The circumstances in France and Gerany, where religion was in turmoil, as the iron grip of the Pope and his Catholic machinery allowed them to kill people who disagreed - was on one side of a boundary, and by crossing the water, you could get away from such conditions. Education, even 60 years ago when your mother was a girl, was restricted to the School Readers. I was a teacher 50 years ago, and the upheaval caused by the Baby Bomers parents - ones who had survived the WW2 and were going to make a workd of free speech, freedom to do as you like, freedom for children to not be disciplined, added to the development of television with its films of women wearing short skirts, of young men with long hair being idolised (the Beetles), advertisements of women with new appliances, using special washing powder, being the whitest clothes in the street - all did their bit to push commercialisation and erode individual choice ...
What do you think you have developed, as a person, different to your Grandmother?
And she in turn was not like her ancestor Alice, daughter of a man from Novia Scotia and woman from English parents? People who migrated rarely came because they were comfortable at home - those that did come to 'show you colonials how to be 'proper'', sometimes found their children had few prospects to marry 'their own kind'.
The records of 1690 were chiefly in Latin. England was in the grip of SmallPox, and of other poor conditions. About 1730 church records began to ge generally written in English, a language just developing spelling.
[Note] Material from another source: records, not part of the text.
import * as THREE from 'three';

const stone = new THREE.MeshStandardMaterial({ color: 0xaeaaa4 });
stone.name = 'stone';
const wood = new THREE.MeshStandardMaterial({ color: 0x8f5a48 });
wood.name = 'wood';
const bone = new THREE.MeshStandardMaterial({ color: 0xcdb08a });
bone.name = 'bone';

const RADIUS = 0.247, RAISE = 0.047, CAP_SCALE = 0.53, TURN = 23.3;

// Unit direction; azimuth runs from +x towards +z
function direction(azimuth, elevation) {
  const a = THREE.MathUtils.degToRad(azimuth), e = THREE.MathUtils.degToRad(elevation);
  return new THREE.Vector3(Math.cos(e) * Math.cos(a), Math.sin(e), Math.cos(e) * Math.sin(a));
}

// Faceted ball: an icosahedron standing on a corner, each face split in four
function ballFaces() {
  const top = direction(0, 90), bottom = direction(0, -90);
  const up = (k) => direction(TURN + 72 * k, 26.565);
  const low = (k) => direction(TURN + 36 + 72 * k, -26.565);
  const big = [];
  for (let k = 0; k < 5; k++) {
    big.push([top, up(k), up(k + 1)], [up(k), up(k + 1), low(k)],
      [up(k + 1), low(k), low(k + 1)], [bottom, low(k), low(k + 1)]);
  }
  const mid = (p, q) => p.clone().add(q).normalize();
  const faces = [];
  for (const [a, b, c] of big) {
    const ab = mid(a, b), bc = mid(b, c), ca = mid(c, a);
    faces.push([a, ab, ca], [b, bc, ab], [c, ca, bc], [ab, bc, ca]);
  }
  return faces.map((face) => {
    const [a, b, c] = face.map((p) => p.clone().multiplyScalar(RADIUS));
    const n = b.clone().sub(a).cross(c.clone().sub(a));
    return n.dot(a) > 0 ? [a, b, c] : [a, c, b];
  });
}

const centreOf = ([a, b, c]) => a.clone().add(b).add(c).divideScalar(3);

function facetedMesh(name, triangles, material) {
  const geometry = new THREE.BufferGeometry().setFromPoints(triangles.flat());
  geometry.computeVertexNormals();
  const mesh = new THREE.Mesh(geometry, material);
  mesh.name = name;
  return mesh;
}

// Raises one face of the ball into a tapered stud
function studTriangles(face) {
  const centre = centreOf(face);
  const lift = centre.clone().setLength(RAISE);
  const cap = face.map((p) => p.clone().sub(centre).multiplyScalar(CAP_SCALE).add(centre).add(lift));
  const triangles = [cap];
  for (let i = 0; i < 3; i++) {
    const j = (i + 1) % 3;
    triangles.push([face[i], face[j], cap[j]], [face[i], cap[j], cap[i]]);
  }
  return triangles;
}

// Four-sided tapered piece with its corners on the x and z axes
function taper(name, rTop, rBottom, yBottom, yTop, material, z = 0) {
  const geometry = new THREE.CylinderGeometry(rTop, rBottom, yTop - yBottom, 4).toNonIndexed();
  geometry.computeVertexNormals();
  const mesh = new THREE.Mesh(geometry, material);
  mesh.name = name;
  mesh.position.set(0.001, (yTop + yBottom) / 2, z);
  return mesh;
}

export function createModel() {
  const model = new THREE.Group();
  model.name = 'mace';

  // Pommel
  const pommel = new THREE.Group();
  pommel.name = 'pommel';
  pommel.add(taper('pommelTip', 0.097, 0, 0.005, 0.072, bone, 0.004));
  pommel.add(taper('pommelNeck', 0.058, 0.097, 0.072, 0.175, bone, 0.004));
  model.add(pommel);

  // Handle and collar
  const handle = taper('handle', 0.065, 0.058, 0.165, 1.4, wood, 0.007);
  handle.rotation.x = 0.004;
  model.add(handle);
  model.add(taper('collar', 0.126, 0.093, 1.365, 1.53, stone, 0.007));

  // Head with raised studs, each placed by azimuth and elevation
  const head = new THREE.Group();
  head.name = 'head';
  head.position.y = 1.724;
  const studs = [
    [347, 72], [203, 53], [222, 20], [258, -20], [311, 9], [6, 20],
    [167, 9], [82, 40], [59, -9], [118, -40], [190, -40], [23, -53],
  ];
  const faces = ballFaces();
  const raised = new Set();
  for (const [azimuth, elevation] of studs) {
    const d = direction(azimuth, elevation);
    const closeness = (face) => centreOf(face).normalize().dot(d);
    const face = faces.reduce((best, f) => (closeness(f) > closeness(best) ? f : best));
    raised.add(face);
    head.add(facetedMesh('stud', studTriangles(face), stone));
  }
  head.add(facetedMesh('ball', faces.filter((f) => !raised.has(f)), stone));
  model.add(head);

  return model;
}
It took the rise in printing presses, producing weekly newspapers, giving people materal to read, which led to spelling getting sorted out, then typewriters helped



Elizabeth Janson's web contributions
began 1st Nov, 1998.
Home, Wharton or Whiteside
© Say thanks to